> [TASK INSTRUCTIONS] A verbatim copy of all the data is required; the pictures should not appear in it.

> [Document images with source code]
────
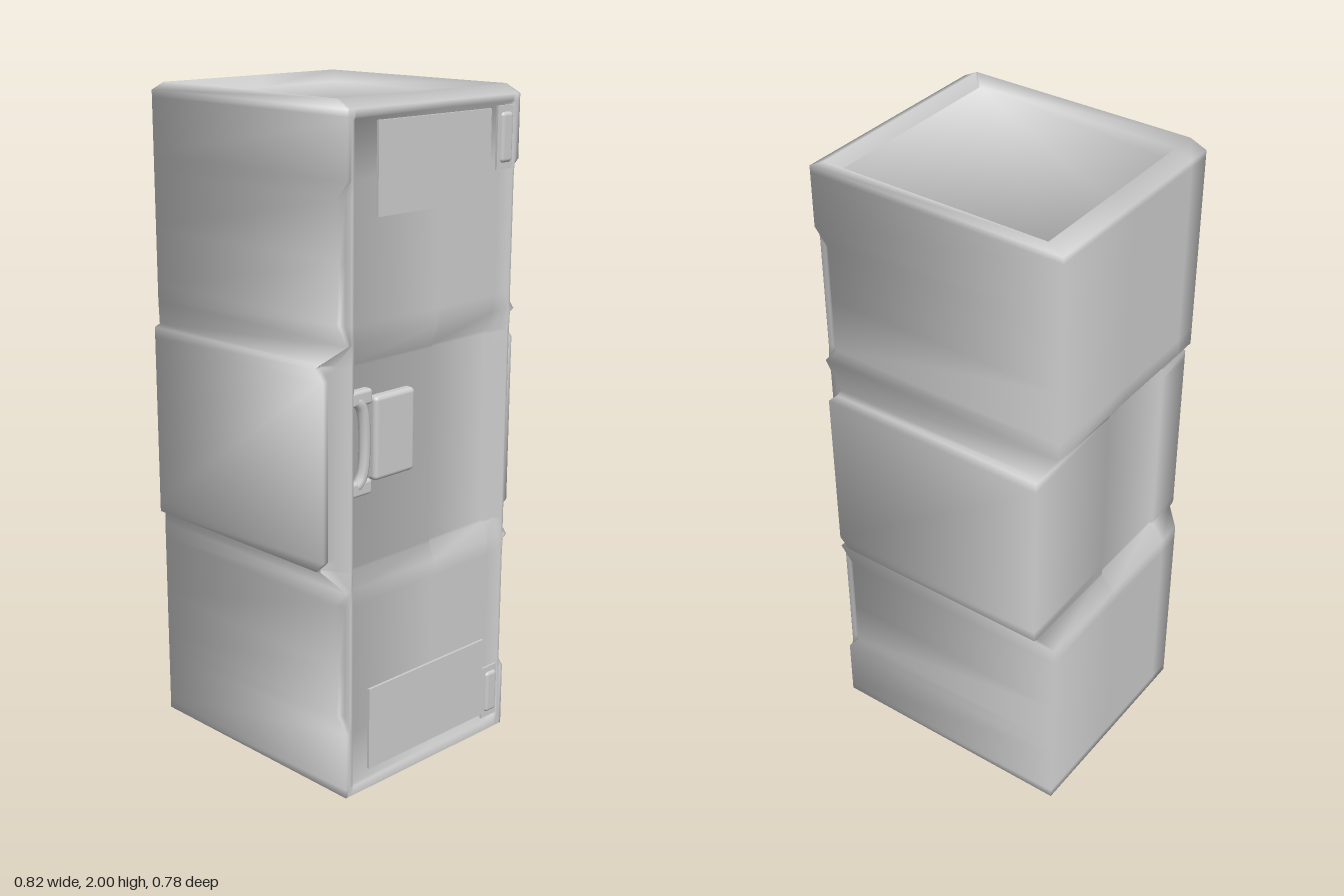
import * as THREE from 'three';
import { RoundedBoxGeometry } from 'three/addons/geometries/RoundedBoxGeometry.js';

const grey = new THREE.MeshStandardMaterial({ color: 0xcccccc });
const FRAME = 0.403; // x of the door frame

function add(group, name, geometry, x = 0, y = 0, z = 0) {
  const mesh = new THREE.Mesh(geometry, grey);
  mesh.name = name;
  mesh.position.set(x, y, z);
  group.add(mesh);
}

// Closes one door-side edge into a full outline; d is the door face, s the depth of its
// shallow step, and w, out are the half width on the far side and the reach in z
function outline(edge, d, s, w, out) {
  const back = edge.map(([x, z]) => [x, -z]).reverse();
  return [
    ...edge, [d, -0.02], [d - s, -0.027], [d - s, -0.26], [d, -0.267], ...back,
    [-w, -out], [-w, -0.03], [s - w, -0.022], [s - w, 0.26], [-w, 0.267], [-w, out],
  ];
}

// Plain section: corner at x = c, thin frame upright, door face at x = d
function plain(c, d) {
  const edge = [[0, 0.344], [0.03, 0.334], [0.5, 0.331], [0.9, 0.329], [1, 0.326]]
    .map(([t, z]) => [c + (FRAME - c) * t, z]);
  return outline([...edge, [FRAME, 0.318], [d, 0.314]], d, 0, 0.41, 0.344);
}

// Waist section: raised slab reaching z = out, with an undercut lip ending at x = lip
function waist(lip, out) {
  const edge = [
    [lip, out], [lip, Math.min(out, 0.374) - 0.001], [0.325, 0.368], [0.362, 0.345],
    [FRAME, 0.326], [FRAME, 0.318], [0.378, 0.314],
  ];
  return outline(edge, 0.378, 0.009, 0.37, out);
}

// Smooth normals weighted by corner angle
function smoothNormals(g) {
  const p = g.attributes.position, index = g.index.array;
  const sum = Array.from({ length: p.count }, () => new THREE.Vector3());
  for (let i = 0; i < index.length; i += 3) {
    const ids = [index[i], index[i + 1], index[i + 2]];
    const v = ids.map((id) => new THREE.Vector3().fromBufferAttribute(p, id));
    const normal = new THREE.Triangle(...v).getNormal(new THREE.Vector3());
    ids.forEach((id, k) => {
      const a = v[(k + 1) % 3].clone().sub(v[k]), b = v[(k + 2) % 3].clone().sub(v[k]);
      sum[id].addScaledVector(normal, a.angleTo(b));
    });
  }
  const flat = sum.flatMap((n) => n.normalize().toArray());
  g.setAttribute('normal', new THREE.Float32BufferAttribute(flat, 3));
  return g;
}

// Closed skin through stacked outlines
function loft(sections) {
  const n = sections[0].ring.length, pos = [], index = [];
  for (const { y, ring, sx = 1, sz = 1 } of sections)
    for (const [x, z] of ring) pos.push(x * sx, y, z * sz);
  for (let i = 0; i < sections.length - 1; i++)
    for (let j = 0; j < n; j++) {
      const k = (j + 1) % n, a = i * n + j, b = i * n + k;
      index.push(a, b, b + n, a, b + n, a + n);
    }
  const top = (sections.length - 1) * n;
  for (let j = 1; j < n - 1; j++) index.push(0, j + 1, j, top, top + j, top + j + 1);
  const g = new THREE.BufferGeometry();
  g.setAttribute('position', new THREE.Float32BufferAttribute(pos, 3));
  g.setIndex(index);
  return smoothNormals(g);
}

export function createModel() {
  const model = new THREE.Group();
  model.name = 'crate';

  // Body: framed door side, raised waist and a shallow recessed top
  const d = 0.395;
  const flush = plain(FRAME, FRAME), wide = plain(FRAME, d), cut = plain(0.362, d);
  add(model, 'body', loft([
    { y: 0, ring: flush },
    { y: 0.027, ring: flush },
    { y: 0.034, ring: wide },
    { y: 0.2, ring: wide },
    { y: 0.25, ring: cut },
    { y: 0.4, ring: cut },
    { y: 0.59, ring: cut },
    { y: 0.64, ring: wide },
    { y: 0.69, ring: waist(0.327, 0.372) },
    { y: 0.698, ring: waist(0.327, 0.391) },
    { y: 0.73, ring: waist(0.36, 0.391) },
    { y: 1.25, ring: waist(0.36, 0.391) },
    { y: 1.282, ring: waist(0.327, 0.391) },
    { y: 1.29, ring: waist(0.327, 0.372) },
    { y: 1.35, ring: wide },
    { y: 1.4, ring: cut },
    { y: 1.57, ring: cut },
    { y: 1.74, ring: cut },
    { y: 1.79, ring: wide },
    { y: 1.948, ring: wide },
    { y: 1.955, ring: flush },
    { y: 1.975, ring: flush },
    { y: 2, ring: flush, sx: 0.88, sz: 0.985 },
    { y: 1.965, ring: flush, sx: 0.825, sz: 0.945 },
  ]));

  // Flat plates at the top and bottom of the door
  add(model, 'upperPlate', new THREE.BoxGeometry(0.02, 0.255, 0.45), 0.393, 1.8125, 0.003);
  add(model, 'lowerPlate', new THREE.BoxGeometry(0.02, 0.255, 0.5), 0.393, 0.1875, 0);

  // Corner hinges
  for (const [y, h] of [[1.855, 0.18], [0.13, 0.17]]) {
    const hinge = new THREE.Group();
    hinge.name = 'hinge';
    model.add(hinge);
    add(hinge, 'hingeBase', new THREE.BoxGeometry(0.022, h, 0.066), 0.391, y, -0.284);
    add(hinge, 'hingeBarrel', new RoundedBoxGeometry(0.04, h * 0.8, 0.05, 3, 0.012), 0.39, y, -0.288);
  }

  // Cushioned latch pad beside the handle
  add(model, 'latchPad', new RoundedBoxGeometry(0.04, 0.245, 0.16, 4, 0.014), 0.385, 1.067, 0.154);

  // Grab handle with its two mounts
  const handle = new THREE.Group();
  handle.name = 'handle';
  model.add(handle);
  const path = new THREE.CatmullRomCurve3([
    [0.37, 0.935, 0.308], [0.388, 0.94, 0.295], [0.392, 0.97, 0.275], [0.392, 1.065, 0.265],
    [0.392, 1.16, 0.275], [0.388, 1.19, 0.295], [0.37, 1.195, 0.308],
  ].map((p) => new THREE.Vector3(...p)));
  add(handle, 'handleGrip', new THREE.TubeGeometry(path, 32, 0.017, 8));
  for (const y of [0.935, 1.195])
    add(handle, 'handleMount', new RoundedBoxGeometry(0.036, 0.045, 0.08, 3, 0.01), 0.385, y, 0.282);

  return model;
}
────
> [ANSWER AREA]
import * as THREE from 'three';
import { RoundedBoxGeometry } from 'three/addons/geometries/RoundedBoxGeometry.js';

const grey = new THREE.MeshStandardMaterial({ color: 0xcccccc });
const FRAME = 0.403; // x of the door frame

function add(group, name, geometry, x = 0, y = 0, z = 0) {
  const mesh = new THREE.Mesh(geometry, grey);
  mesh.name = name;
  mesh.position.set(x, y, z);
  group.add(mesh);
}

// Closes one door-side edge into a full outline; d is the door face, s the depth of its
// shallow step, and w, out are the half width on the far side and the reach in z
function outline(edge, d, s, w, out) {
  const back = edge.map(([x, z]) => [x, -z]).reverse();
  return [
    ...edge, [d, -0.02], [d - s, -0.027], [d - s, -0.26], [d, -0.267], ...back,
    [-w, -out], [-w, -0.03], [s - w, -0.022], [s - w, 0.26], [-w, 0.267], [-w, out],
  ];
}

// Plain section: corner at x = c, thin frame upright, door face at x = d
function plain(c, d) {
  const edge = [[0, 0.344], [0.03, 0.334], [0.5, 0.331], [0.9, 0.329], [1, 0.326]]
    .map(([t, z]) => [c + (FRAME - c) * t, z]);
  return outline([...edge, [FRAME, 0.318], [d, 0.314]], d, 0, 0.41, 0.344);
}

// Waist section: raised slab reaching z = out, with an undercut lip ending at x = lip
function waist(lip, out) {
  const edge = [
    [lip, out], [lip, Math.min(out, 0.374) - 0.001], [0.325, 0.368], [0.362, 0.345],
    [FRAME, 0.326], [FRAME, 0.318], [0.378, 0.314],
  ];
  return outline(edge, 0.378, 0.009, 0.37, out);
}

// Smooth normals weighted by corner angle
function smoothNormals(g) {
  const p = g.attributes.position, index = g.index.array;
  const sum = Array.from({ length: p.count }, () => new THREE.Vector3());
  for (let i = 0; i < index.length; i += 3) {
    const ids = [index[i], index[i + 1], index[i + 2]];
    const v = ids.map((id) => new THREE.Vector3().fromBufferAttribute(p, id));
    const normal = new THREE.Triangle(...v).getNormal(new THREE.Vector3());
    ids.forEach((id, k) => {
      const a = v[(k + 1) % 3].clone().sub(v[k]), b = v[(k + 2) % 3].clone().sub(v[k]);
      sum[id].addScaledVector(normal, a.angleTo(b));
    });
  }
  const flat = sum.flatMap((n) => n.normalize().toArray());
  g.setAttribute('normal', new THREE.Float32BufferAttribute(flat, 3));
  return g;
}

// Closed skin through stacked outlines
function loft(sections) {
  const n = sections[0].ring.length, pos = [], index = [];
  for (const { y, ring, sx = 1, sz = 1 } of sections)
    for (const [x, z] of ring) pos.push(x * sx, y, z * sz);
  for (let i = 0; i < sections.length - 1; i++)
    for (let j = 0; j < n; j++) {
      const k = (j + 1) % n, a = i * n + j, b = i * n + k;
      index.push(a, b, b + n, a, b + n, a + n);
    }
  const top = (sections.length - 1) * n;
  for (let j = 1; j < n - 1; j++) index.push(0, j + 1, j, top, top + j, top + j + 1);
  const g = new THREE.BufferGeometry();
  g.setAttribute('position', new THREE.Float32BufferAttribute(pos, 3));
  g.setIndex(index);
  return smoothNormals(g);
}

export function createModel() {
  const model = new THREE.Group();
  model.name = 'crate';

  // Body: framed door side, raised waist and a shallow recessed top
  const d = 0.395;
  const flush = plain(FRAME, FRAME), wide = plain(FRAME, d), cut = plain(0.362, d);
  add(model, 'body', loft([
    { y: 0, ring: flush },
    { y: 0.027, ring: flush },
    { y: 0.034, ring: wide },
    { y: 0.2, ring: wide },
    { y: 0.25, ring: cut },
    { y: 0.4, ring: cut },
    { y: 0.59, ring: cut },
    { y: 0.64, ring: wide },
    { y: 0.69, ring: waist(0.327, 0.372) },
    { y: 0.698, ring: waist(0.327, 0.391) },
    { y: 0.73, ring: waist(0.36, 0.391) },
    { y: 1.25, ring: waist(0.36, 0.391) },
    { y: 1.282, ring: waist(0.327, 0.391) },
    { y: 1.29, ring: waist(0.327, 0.372) },
    { y: 1.35, ring: wide },
    { y: 1.4, ring: cut },
    { y: 1.57, ring: cut },
    { y: 1.74, ring: cut },
    { y: 1.79, ring: wide },
    { y: 1.948, ring: wide },
    { y: 1.955, ring: flush },
    { y: 1.975, ring: flush },
    { y: 2, ring: flush, sx: 0.88, sz: 0.985 },
    { y: 1.965, ring: flush, sx: 0.825, sz: 0.945 },
  ]));

  // Flat plates at the top and bottom of the door
  add(model, 'upperPlate', new THREE.BoxGeometry(0.02, 0.255, 0.45), 0.393, 1.8125, 0.003);
  add(model, 'lowerPlate', new THREE.BoxGeometry(0.02, 0.255, 0.5), 0.393, 0.1875, 0);

  // Corner hinges
  for (const [y, h] of [[1.855, 0.18], [0.13, 0.17]]) {
    const hinge = new THREE.Group();
    hinge.name = 'hinge';
    model.add(hinge);
    add(hinge, 'hingeBase', new THREE.BoxGeometry(0.022, h, 0.066), 0.391, y, -0.284);
    add(hinge, 'hingeBarrel', new RoundedBoxGeometry(0.04, h * 0.8, 0.05, 3, 0.012), 0.39, y, -0.288);
  }

  // Cushioned latch pad beside the handle
  add(model, 'latchPad', new RoundedBoxGeometry(0.04, 0.245, 0.16, 4, 0.014), 0.385, 1.067, 0.154);

  // Grab handle with its two mounts
  const handle = new THREE.Group();
  handle.name = 'handle';
  model.add(handle);
  const path = new THREE.CatmullRomCurve3([
    [0.37, 0.935, 0.308], [0.388, 0.94, 0.295], [0.392, 0.97, 0.275], [0.392, 1.065, 0.265],
    [0.392, 1.16, 0.275], [0.388, 1.19, 0.295], [0.37, 1.195, 0.308],
  ].map((p) => new THREE.Vector3(...p)));
  add(handle, 'handleGrip', new THREE.TubeGeometry(path, 32, 0.017, 8));
  for (const y of [0.935, 1.195])
    add(handle, 'handleMount', new RoundedBoxGeometry(0.036, 0.045, 0.08, 3, 0.01), 0.385, y, 0.282);

  return model;
}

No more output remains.